MONTANA FISH, WILDLIFE AND PARKS
From the Pintler Mountains on the west side of the region to the Absaroka-Beartooth range on the east, southwest Montana is defined by high-mountain rugged country and an abundance of public land. Big game thrives here, particularly elk.
Hunting season last year was challenging due to winter’s late arrival, which kept conditions relatively mild through the end of December, delaying wildlife migrations. Extreme temperatures and heavy snowfall followed from January through April, which impacted ungulate numbers throughout much of the region.
As with most years, hunter success this fall will largely depend on when the snow arrives. If there’s early snow, winter ungulate migrations will begin and higher harvest numbers can be expected. If dry conditions continue through the fall, hunters can expect average to below-average harvest rates.
Winter survival trends for ungulates in the Bridger, Gallatin and Madison ranges (deer and elk hunting districts 301, 309, 310, 311, 321, 360, 361 and 362; and pronghorn districts 311 and 360) varied by species. Pronghorn suffered the most seasonal mortality due to severe conditions in late February through March which led to some starvation. Pronghorn are showing signs of declines from recent highs, but their numbers are still within the long-term average. Mule deer counts are also within the long-term average. And elk counts are robust in all districts except 310, which continues to be below objective.
The east Gallatin, Crazy, Bangtail and north Bridger ranges (hunting districts 313, 314, 315, 317 and 393) tell a similar story due to extreme winter conditions from January through March. Elk mortality was the worst in southern Park County. Populations in the northern part of the Paradise Valley up to Interstate 90 also saw some mortality, but their numbers remain at or above objective in most areas. Elk numbers are still above objective in the Bangtail Mountains, but access is a challenge for most hunters. Deer numbers have been increasing in this area over the past few years. This year brought some declines from recent averages, but deer numbers are still within long-term averages.
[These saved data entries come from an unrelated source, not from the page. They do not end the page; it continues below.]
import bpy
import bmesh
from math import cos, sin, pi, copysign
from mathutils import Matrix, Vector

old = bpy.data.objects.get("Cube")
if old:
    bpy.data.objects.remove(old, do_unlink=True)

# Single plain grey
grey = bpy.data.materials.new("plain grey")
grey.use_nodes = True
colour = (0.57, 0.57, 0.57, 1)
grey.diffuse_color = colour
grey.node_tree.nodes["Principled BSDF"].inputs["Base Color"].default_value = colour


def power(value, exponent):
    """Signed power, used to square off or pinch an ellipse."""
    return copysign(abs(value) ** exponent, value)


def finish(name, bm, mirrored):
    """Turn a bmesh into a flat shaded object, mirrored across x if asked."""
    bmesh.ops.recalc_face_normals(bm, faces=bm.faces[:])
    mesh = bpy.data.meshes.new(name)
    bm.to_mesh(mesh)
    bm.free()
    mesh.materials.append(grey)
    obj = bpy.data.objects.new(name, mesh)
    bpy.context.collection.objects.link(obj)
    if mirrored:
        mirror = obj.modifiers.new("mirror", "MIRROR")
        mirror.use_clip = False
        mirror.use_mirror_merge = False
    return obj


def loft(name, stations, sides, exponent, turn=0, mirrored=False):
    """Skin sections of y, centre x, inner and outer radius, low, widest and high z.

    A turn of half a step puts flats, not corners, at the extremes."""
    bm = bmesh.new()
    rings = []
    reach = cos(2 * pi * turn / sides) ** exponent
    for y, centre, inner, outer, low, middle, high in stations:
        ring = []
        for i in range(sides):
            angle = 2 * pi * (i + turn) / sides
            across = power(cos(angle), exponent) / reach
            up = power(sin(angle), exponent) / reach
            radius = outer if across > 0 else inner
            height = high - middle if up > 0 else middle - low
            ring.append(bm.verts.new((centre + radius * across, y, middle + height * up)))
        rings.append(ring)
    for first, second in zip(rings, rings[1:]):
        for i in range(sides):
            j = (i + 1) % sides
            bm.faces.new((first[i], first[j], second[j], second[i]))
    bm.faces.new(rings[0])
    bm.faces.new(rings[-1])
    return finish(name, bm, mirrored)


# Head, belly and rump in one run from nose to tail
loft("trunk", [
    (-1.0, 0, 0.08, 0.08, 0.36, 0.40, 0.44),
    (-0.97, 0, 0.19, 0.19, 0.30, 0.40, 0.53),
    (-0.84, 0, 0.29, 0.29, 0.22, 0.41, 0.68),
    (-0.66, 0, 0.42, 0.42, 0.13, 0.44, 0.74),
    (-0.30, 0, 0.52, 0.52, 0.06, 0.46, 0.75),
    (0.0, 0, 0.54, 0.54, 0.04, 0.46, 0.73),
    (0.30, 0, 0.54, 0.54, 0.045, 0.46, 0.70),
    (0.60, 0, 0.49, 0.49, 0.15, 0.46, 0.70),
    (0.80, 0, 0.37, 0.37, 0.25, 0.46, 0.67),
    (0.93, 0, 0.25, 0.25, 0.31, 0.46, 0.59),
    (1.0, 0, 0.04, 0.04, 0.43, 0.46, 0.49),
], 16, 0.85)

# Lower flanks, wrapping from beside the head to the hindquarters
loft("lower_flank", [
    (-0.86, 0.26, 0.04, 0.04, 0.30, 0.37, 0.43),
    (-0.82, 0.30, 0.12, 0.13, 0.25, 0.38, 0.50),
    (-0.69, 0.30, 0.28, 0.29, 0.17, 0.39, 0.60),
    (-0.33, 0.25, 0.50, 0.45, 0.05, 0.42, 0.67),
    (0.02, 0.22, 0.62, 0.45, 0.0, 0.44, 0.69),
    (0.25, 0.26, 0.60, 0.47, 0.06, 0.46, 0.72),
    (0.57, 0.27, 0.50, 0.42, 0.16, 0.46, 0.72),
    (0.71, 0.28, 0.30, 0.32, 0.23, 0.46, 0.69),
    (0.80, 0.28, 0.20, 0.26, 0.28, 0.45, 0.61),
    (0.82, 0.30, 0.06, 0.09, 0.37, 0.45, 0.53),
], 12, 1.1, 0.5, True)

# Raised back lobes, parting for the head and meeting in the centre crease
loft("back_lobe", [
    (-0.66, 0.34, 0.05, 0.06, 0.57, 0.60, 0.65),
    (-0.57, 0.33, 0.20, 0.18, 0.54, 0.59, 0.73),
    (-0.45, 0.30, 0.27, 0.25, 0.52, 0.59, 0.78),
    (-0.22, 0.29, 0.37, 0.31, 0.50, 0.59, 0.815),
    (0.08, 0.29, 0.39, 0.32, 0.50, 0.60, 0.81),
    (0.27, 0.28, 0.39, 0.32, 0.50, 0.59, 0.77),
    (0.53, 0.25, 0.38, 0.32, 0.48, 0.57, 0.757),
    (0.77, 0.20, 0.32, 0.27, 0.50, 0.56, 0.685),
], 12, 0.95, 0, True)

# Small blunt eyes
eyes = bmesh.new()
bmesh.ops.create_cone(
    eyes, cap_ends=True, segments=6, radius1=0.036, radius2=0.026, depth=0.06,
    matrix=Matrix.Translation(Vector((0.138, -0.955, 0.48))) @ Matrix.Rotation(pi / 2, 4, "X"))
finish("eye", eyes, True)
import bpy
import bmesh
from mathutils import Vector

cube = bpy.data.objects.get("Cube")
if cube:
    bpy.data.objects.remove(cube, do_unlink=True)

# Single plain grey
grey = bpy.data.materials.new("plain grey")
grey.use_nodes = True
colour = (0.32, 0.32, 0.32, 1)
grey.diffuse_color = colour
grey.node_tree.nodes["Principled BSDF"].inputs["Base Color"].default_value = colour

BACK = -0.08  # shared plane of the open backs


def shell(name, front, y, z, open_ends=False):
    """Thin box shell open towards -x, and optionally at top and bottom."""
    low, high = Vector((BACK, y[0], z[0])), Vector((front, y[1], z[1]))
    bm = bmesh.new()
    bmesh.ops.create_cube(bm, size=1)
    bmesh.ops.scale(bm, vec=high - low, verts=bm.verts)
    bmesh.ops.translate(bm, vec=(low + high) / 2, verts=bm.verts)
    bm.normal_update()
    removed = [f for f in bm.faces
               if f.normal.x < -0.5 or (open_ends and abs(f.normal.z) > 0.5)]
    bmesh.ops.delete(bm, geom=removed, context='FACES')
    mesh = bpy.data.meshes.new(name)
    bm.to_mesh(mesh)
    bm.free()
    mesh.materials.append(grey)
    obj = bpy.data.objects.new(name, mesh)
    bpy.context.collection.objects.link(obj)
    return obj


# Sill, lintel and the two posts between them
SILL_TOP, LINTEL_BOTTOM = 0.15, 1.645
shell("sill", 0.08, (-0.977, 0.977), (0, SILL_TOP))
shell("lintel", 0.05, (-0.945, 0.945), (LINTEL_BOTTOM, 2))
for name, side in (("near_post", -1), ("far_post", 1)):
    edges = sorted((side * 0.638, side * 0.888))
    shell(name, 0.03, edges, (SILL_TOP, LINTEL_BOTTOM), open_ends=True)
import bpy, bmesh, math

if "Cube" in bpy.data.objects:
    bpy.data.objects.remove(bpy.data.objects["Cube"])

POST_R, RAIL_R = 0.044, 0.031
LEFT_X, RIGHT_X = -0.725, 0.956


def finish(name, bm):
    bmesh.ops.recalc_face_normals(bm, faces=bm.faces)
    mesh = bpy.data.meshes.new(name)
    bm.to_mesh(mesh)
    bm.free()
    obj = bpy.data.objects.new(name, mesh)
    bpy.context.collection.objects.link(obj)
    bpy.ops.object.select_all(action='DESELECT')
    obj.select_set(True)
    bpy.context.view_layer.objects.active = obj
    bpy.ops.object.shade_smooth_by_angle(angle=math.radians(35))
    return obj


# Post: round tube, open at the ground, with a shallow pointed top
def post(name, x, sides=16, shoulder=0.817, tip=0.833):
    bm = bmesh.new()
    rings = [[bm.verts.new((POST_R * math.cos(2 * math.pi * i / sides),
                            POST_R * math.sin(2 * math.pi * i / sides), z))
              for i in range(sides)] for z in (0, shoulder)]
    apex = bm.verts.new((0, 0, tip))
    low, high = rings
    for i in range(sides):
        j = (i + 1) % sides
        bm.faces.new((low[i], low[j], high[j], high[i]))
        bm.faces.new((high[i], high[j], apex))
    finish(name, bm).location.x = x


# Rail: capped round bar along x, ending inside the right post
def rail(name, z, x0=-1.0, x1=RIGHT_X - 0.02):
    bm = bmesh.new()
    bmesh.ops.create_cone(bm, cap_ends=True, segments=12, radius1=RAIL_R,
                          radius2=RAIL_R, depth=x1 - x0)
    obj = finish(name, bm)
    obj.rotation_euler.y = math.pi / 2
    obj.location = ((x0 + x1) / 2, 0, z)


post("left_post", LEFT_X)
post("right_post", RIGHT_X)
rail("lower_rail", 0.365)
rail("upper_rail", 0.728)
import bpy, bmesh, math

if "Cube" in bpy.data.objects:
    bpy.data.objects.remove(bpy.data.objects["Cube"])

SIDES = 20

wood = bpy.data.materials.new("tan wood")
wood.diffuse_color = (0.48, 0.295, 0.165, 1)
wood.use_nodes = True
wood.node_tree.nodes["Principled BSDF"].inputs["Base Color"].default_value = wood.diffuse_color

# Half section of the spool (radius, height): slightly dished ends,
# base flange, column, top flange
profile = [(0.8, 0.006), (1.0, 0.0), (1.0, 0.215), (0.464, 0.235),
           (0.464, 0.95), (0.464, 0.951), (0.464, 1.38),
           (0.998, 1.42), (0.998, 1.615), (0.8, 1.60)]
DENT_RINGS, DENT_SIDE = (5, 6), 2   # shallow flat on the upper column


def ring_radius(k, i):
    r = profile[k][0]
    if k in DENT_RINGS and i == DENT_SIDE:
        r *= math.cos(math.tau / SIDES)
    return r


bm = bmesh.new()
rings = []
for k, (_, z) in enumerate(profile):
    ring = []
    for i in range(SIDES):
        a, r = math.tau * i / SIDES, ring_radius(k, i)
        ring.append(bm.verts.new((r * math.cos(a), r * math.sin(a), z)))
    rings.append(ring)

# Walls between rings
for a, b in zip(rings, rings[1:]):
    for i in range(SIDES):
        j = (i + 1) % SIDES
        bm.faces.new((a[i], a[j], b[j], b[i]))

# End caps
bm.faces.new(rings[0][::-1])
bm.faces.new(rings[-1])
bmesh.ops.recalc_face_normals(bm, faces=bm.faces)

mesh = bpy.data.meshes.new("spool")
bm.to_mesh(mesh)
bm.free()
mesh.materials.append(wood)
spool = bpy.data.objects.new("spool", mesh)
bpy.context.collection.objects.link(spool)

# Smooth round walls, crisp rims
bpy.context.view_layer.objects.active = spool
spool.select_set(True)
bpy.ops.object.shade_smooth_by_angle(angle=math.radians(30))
Hunters who plan to hunt in the Gravelly, Centennial, Greenhorn, south Tobacco Root or Madison ranges should be exceptionally cautious of grizzly bear activity. The south Gravelly Mountains have had an especially dense concentration of grizzlies this year.
For information on hunting safely in grizzly country, visit igbconline.org/hunters.
Montana Hunting Season Opening Dates
Sept. 1 – Turkey and Upland Game Bird (excluding Pheasant)
Sept. 7 – Archery Antelope, Bighorn Sheep, Deer, Elk, Mountain Lion, Black Bear and Wolf; Backcountry Archery Deer and Elk
Sept. 15 – General Bighorn Sheep, Mountain Goat, Moose, Wolf and Black Bear; Backcountry General Deer and Elk
Sept. 21 – Upland and Waterfowl Youth Weekend
Oct. 12 – General Antelope and Pheasant
Oct. 17-18 – Two-Day Youth Deer Hunt
Nov. 15 – Bison
Oct. 26 – General Deer, Elk and Mountain Lion (without hounds)
Dec. 1 – Winter Mountain Lion (with hounds)
Dec. 15 – Wolf Trapping